Everyone should have an understanding of, and a say in, the future of the UK now that we have voted to leave the EU. That’s why CoVi are launching our “Brexit Watch” project with a bureau of young people to scrutinise the Brexit process and provide information about the issues that matter. We are not interested in rerunning the referendum or the arguments about our membership of the EU. Instead, we are seeking to bring together everyone who has an interest in what happens in the process of Brexit and beyond, regardless of how they voted in June 2016 or whether they voted at all.
By scrutinising each development, we’ll provide information about how the Brexit process may affect six priority areas, in a way that will be useful for people of all ages. In turn, we will bring together people from a whole range of backgrounds in order to influence the decisions that affect all of our futures. Our bureau will work to combat the hazy picture of the UK’s future as well as the false binary choice of “hard” and “soft” Brexit with which we are presented as though all our futures are dependent solely on whether or not we retain our membership of the single market.
We are told regularly that “the people have spoken”. Indeed they have, but let’s not use the past tense. The people may have spoken but they should also continue to speak. Democracy should not mean occasionally making a vote from a discrete list of options. It should mean a continuous conversation among all of us about what our priorities are, and what we want the country to look like.

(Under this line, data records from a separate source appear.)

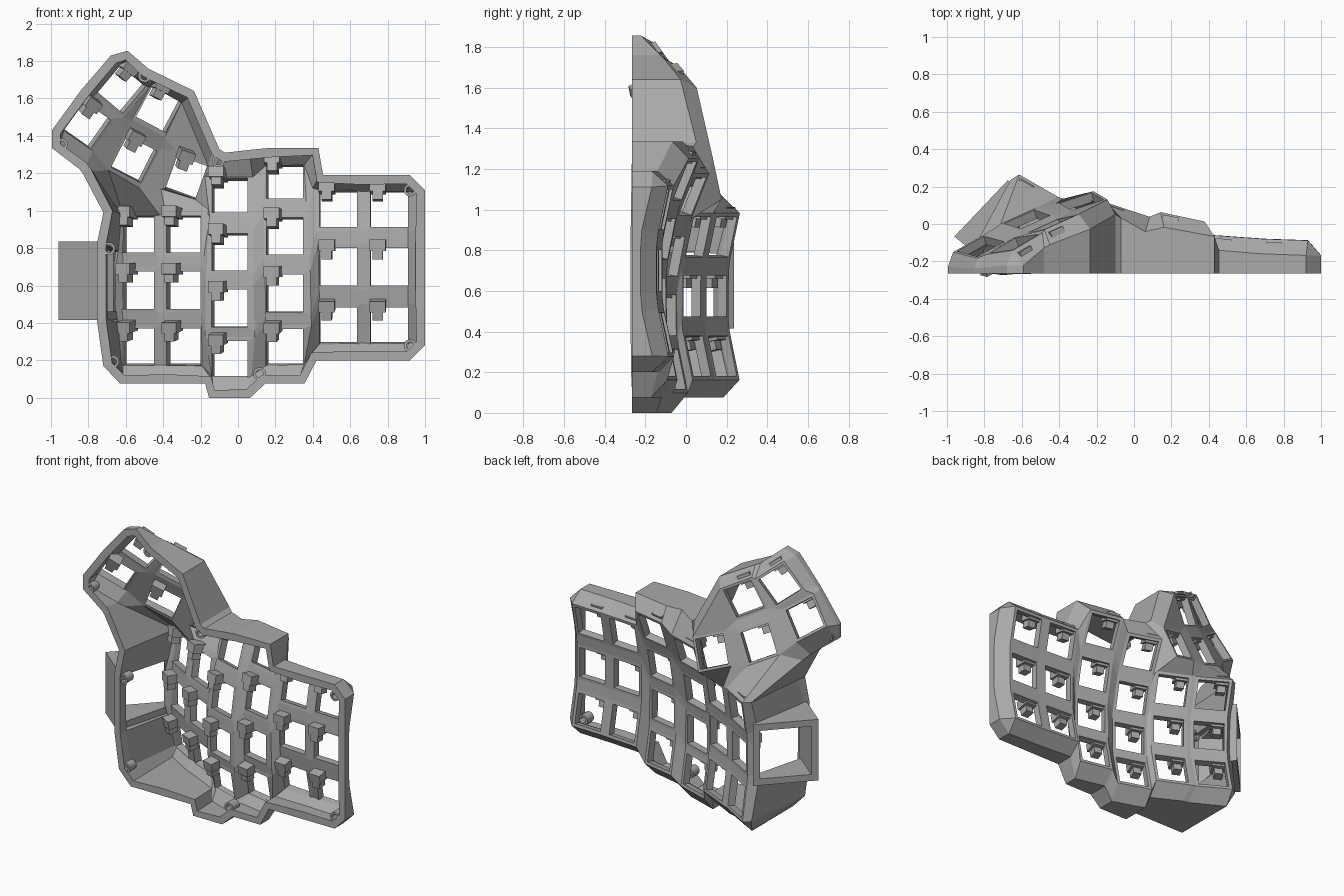
import bpy, bmesh, math
from mathutils import Vector

if "Cube" in bpy.data.objects:
    bpy.data.objects.remove(bpy.data.objects["Cube"])

grey = bpy.data.materials.new("plain_grey")
grey.use_nodes = True
colour = (0.4, 0.4, 0.4, 1)
grey.diffuse_color = colour
grey.node_tree.nodes["Principled BSDF"].inputs["Base Color"].default_value = colour

BASE = -0.265
BEND = 0.35


def finish(bm, name):
    mesh = bpy.data.meshes.new(name)
    bm.to_mesh(mesh)
    bm.free()
    mesh.materials.append(grey)
    ob = bpy.data.objects.new(name, mesh)
    bpy.context.collection.objects.link(ob)
    return ob


shell = bmesh.new()
keys = {}


def face(*verts):
    unique = list(dict.fromkeys(verts))
    if len(unique) > 2 and not shell.faces.get(unique):
        shell.faces.new(unique)


def add_key(name, centre, u, v, outer, hole):
    """Square switch plate with an open hole; corners go bl, br, tr, tl."""
    c, u, v = Vector(centre), Vector(u).normalized(), Vector(v).normalized()
    signs = dict(bl=(-1, -1), br=(1, -1), tr=(1, 1), tl=(-1, 1))
    out = {k: shell.verts.new(c + (u * a + v * b) * outer) for k, (a, b) in signs.items()}
    inn = [shell.verts.new(c + (u * a + v * b) * hole) for a, b in signs.values()]
    ring = list(out.values())
    for i in range(4):
        j = (i + 1) % 4
        face(ring[i], ring[j], inn[j], inn[i])
    keys[name] = dict(out, frame=(c, u, v))


def P(ref):
    name, corner = ref.split(".")
    return keys[name][corner]


def fill(text):
    face(*[P(r) for r in text.split()])


# Finger columns: x, lowest depth, tilt in degrees, row heights, middle row height
columns = {
    "A": (-0.51, 0.15, 30, (0.28, 0.575, 0.865), 0.57),
    "B": (-0.27, 0.03, 25, (0.28, 0.575, 0.865), 0.57),
    "C": (-0.03, -0.08, 18, (0.215, 0.48, 0.77, 1.065), 0.5),
    "D": (0.26, -0.12, 12, (0.28, 0.56, 0.855, 1.14), 0.57),
    "E": (0.54, -0.125, 4, (0.395, 0.7, 1.0), 0.7),
    "F": (0.81, -0.14, 2, (0.395, 0.7, 1.0), 0.7),
}
for col, (x, y, tilt, rows, mid) in columns.items():
    t = math.radians(tilt)
    for r, z in enumerate(rows):
        dz = z - mid
        add_key(f"{col}{r}", (x, y + BEND * dz * dz, z), (math.cos(t), -math.sin(t), 0),
                (0, 2 * BEND * dz, 1), 0.12, 0.1)

# Thumb keys: centre, turn in degrees, slope across, slope along
thumbs = {
    "T1": ((-0.64, -0.105, 1.66), -40, 0.46, 0.1),
    "T2": ((-0.44, 0.0, 1.55), -28, 0.4, 0.1),
    "T3": ((-0.82, -0.12, 1.475), -35, 0.46, -0.15),
    "T4": ((-0.57, 0.025, 1.29), -27, 0.4, -0.15),
    "T5": ((-0.28, 0.12, 1.19), -20, 0.31, -0.2),
}
for name, (c, turn, su, sv) in thumbs.items():
    a = math.radians(turn)
    add_key(name, c, (math.cos(a), su, math.sin(a)), (-math.sin(a), sv, math.cos(a)), 0.112, 0.096)

# Webs between rows and between columns
names = list(columns)
for i, c in enumerate(names):
    n = len(columns[c][3])
    for r in range(n - 1):
        fill(f"{c}{r}.tl {c}{r}.tr {c}{r+1}.br {c}{r+1}.bl")
    if i + 1 < len(names):
        d = names[i + 1]
        m = min(n, len(columns[d][3]))
        for r in range(m):
            fill(f"{c}{r}.br {d}{r}.bl {d}{r}.tl {c}{r}.tr")
            if r + 1 < m:
                fill(f"{c}{r}.tr {d}{r}.tl {d}{r+1}.bl {c}{r+1}.br")

# Webs inside the thumb cluster, and from it to the finger columns
for text in (
    "T1.br T2.bl T2.tl T1.tr", "T3.br T4.bl T4.tl T3.tr", "T4.br T5.bl T5.tl T4.tr",
    "T3.tl T3.tr T1.br T1.bl", "T4.tl T4.tr T2.br T2.bl", "T3.tr T4.tl T2.bl T1.br",
    "T4.tr T5.tl T2.br", "T5.tl T5.tr T2.tr T2.br",
    "A2.tl A2.tr T4.br T4.bl", "A2.tr B2.tl T5.bl T4.br", "B2.tl B2.tr T5.br T5.bl",
    "B2.tr C2.tl C3.bl", "B2.tr C3.bl T5.br", "T5.br C3.bl C3.tl T5.tr",
    "D2.tr E2.tl D3.br", "D3.br E2.tl D3.tr",
):
    fill(text)

# Skirt: each plate corner and the footprint point (x, z) below it
skirt = [
    ("A0.bl", -0.72, 0.17), ("A0.bl", -0.63, 0.075), ("A0.br", -0.41, 0.075),
    ("B0.bl", -0.37, 0.075), ("B0.br", -0.175, 0.075), ("C0.bl", -0.155, 0),
    ("C0.br", 0.065, 0), ("D0.bl", 0.145, 0.075), ("D0.br", 0.355, 0.075),
    ("E0.bl", 0.42, 0.2), ("E0.br", 0.65, 0.2), ("F0.bl", 0.7, 0.2),
    ("F0.br", 0.92, 0.2), ("F0.br", 1, 0.28), ("F0.tr", 1, 0.5), ("F1.br", 1, 0.6),
    ("F1.tr", 1, 0.8), ("F2.br", 1, 0.9), ("F2.tr", 1, 1.11), ("F2.tr", 0.92, 1.19),
    ("F2.tl", 0.7, 1.19), ("E2.tr", 0.65, 1.19), ("E2.tl", 0.455, 1.19),
    ("D3.tr", 0.43, 1.335), ("D3.tl", 0.16, 1.335), ("C3.tr", 0.06, 1.325),
    ("C3.tl", -0.07, 1.31), ("T5.tr", -0.1, 1.33), ("T2.tr", -0.235, 1.64),
    ("T2.tl", -0.45, 1.745), ("T1.tr", -0.48, 1.76), ("T1.tl", -0.59, 1.855),
    ("T1.tl", -0.68, 1.83), ("T1.bl", -0.83, 1.655), ("T3.tl", -0.85, 1.63),
    ("T3.bl", -0.995, 1.43), ("T3.bl", -0.995, 1.335), ("T3.br", -0.85, 1.225),
    ("T4.bl", -0.83, 1.2), ("A2.tl", -0.72, 0.99), ("A2.bl", -0.755, 0.82),
    ("A1.tl", -0.755, 0.68), ("A1.bl", -0.755, 0.52), ("A0.tl", -0.755, 0.42),
]
rings = []
for ref, x, z in skirt:
    top = P(ref)
    inner = ref[0] == "A" and x < -0.7
    t, drop = (0.45, 0.03) if inner else (1, 0.08)
    y = max(top.co.y - drop, BASE + 0.03)
    mid = top.co.lerp(Vector((x, 0, z)), t)
    mid.y = y
    foot = Vector((x, BASE, z))
    low = shell.verts.new(mid.lerp(foot, 0.88)) if inner else None
    rings.append((top, shell.verts.new(mid), low, shell.verts.new(foot)))
for i, (a, am, al, af) in enumerate(rings):
    b, bm_, bl, bf = rings[(i + 1) % len(rings)]
    face(a, b, bm_, am)
    window = skirt[i][0] in ("A2.bl", "A1.tl", "A1.bl")
    if al and bl:
        if not window:
            face(am, bm_, bl, al)
        face(al, bl, bf, af)
    else:
        face(*[v for v in (am, bm_, bl, bf, af, al) if v])

for v in [v for v in shell.verts if not v.link_faces]:
    shell.verts.remove(v)
bmesh.ops.recalc_face_normals(shell, faces=shell.faces)
if sum(f.normal.y * f.calc_area() for f in shell.faces) < 0:
    bmesh.ops.reverse_faces(shell, faces=shell.faces)
case = finish(shell, "case_shell")
thick = case.modifiers.new("thickness", "SOLIDIFY")
thick.thickness = 0.05
thick.offset = -1


def box(bm, c, axes, size):
    """Box from its centre, three axes and full sizes."""
    vs = bmesh.ops.create_cube(bm, size=1)["verts"]
    for v in vs:
        v.co = c + sum((ax * s * k for ax, s, k in zip(axes, size, v.co)), Vector())


# Stepped clip behind the top left of every key hole
clips = bmesh.new()
for k in keys.values():
    c, u, v = k["frame"]
    n = v.cross(u).normalized()
    box(clips, c + u * -0.06 + v * 0.115 - n * 0.065, (u, v, n), (0.085, 0.06, 0.09))
    box(clips, c + u * -0.06 + v * 0.075 - n * 0.075, (u, v, n), (0.055, 0.07, 0.06))
bmesh.ops.recalc_face_normals(clips, faces=clips.faces)
finish(clips, "switch_clips")

# Square holder on the inner side wall, open outwards
holder = bmesh.new()


def prism(points, z0, z1):
    f = holder.faces.new([holder.verts.new((x, y, z0)) for x, y in points])
    ext = bmesh.ops.extrude_face_region(holder, geom=[f])["geom"]
    for v in ext:
        if isinstance(v, bmesh.types.BMVert):
            v.co.z = z1


P1, P2, Q2, Q1 = (-0.674, 0.235), (-0.96, -0.067), (-0.75, -0.24), (-0.64, 0.18)
for z in (0.415, 0.79):
    prism((P1, P2, Q2, Q1), z, z + 0.045)
prism((P2, Q2, (-0.72, -0.205), (-0.93, -0.034)), 0.415, 0.835)
prism((P1, (-0.705, 0.202), (-0.665, 0.15), Q1), 0.415, 0.835)
bmesh.ops.recalc_face_normals(holder, faces=holder.faces)
finish(holder, "side_holder")

# Hollow screw posts around the rim
posts = bmesh.new()
for x, z in ((-0.945, 1.353), (-0.5, 1.72), (-0.105, 1.267), (-0.69, 0.797),
             (-0.67, 0.193), (0.115, 0.128), (0.92, 0.278), (0.92, 1.11)):
    loops = []
    for r, y in ((0.034, BASE), (0.034, BASE + 0.07), (0.02, BASE + 0.07), (0.02, BASE)):
        loops.append([posts.verts.new((x + r * math.cos(a * math.tau / 20), y,
                                       z + r * math.sin(a * math.tau / 20))) for a in range(20)])
    for i in range(4):
        p, q = loops[i], loops[(i + 1) % 4]
        for a in range(20):
            b = (a + 1) % 20
            posts.faces.new((p[a], p[b], q[b], q[a]))
bmesh.ops.recalc_face_normals(posts, faces=posts.faces)
finish(posts, "screw_posts")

If you share this vision, regardless of how or whether you voted in the EU referendum and what your involvement in politics has been to date, we want to work with you. To sign up yourself or nominate a friend for our bureau fill out this form. For more general information, email me on firstname.lastname@example.org.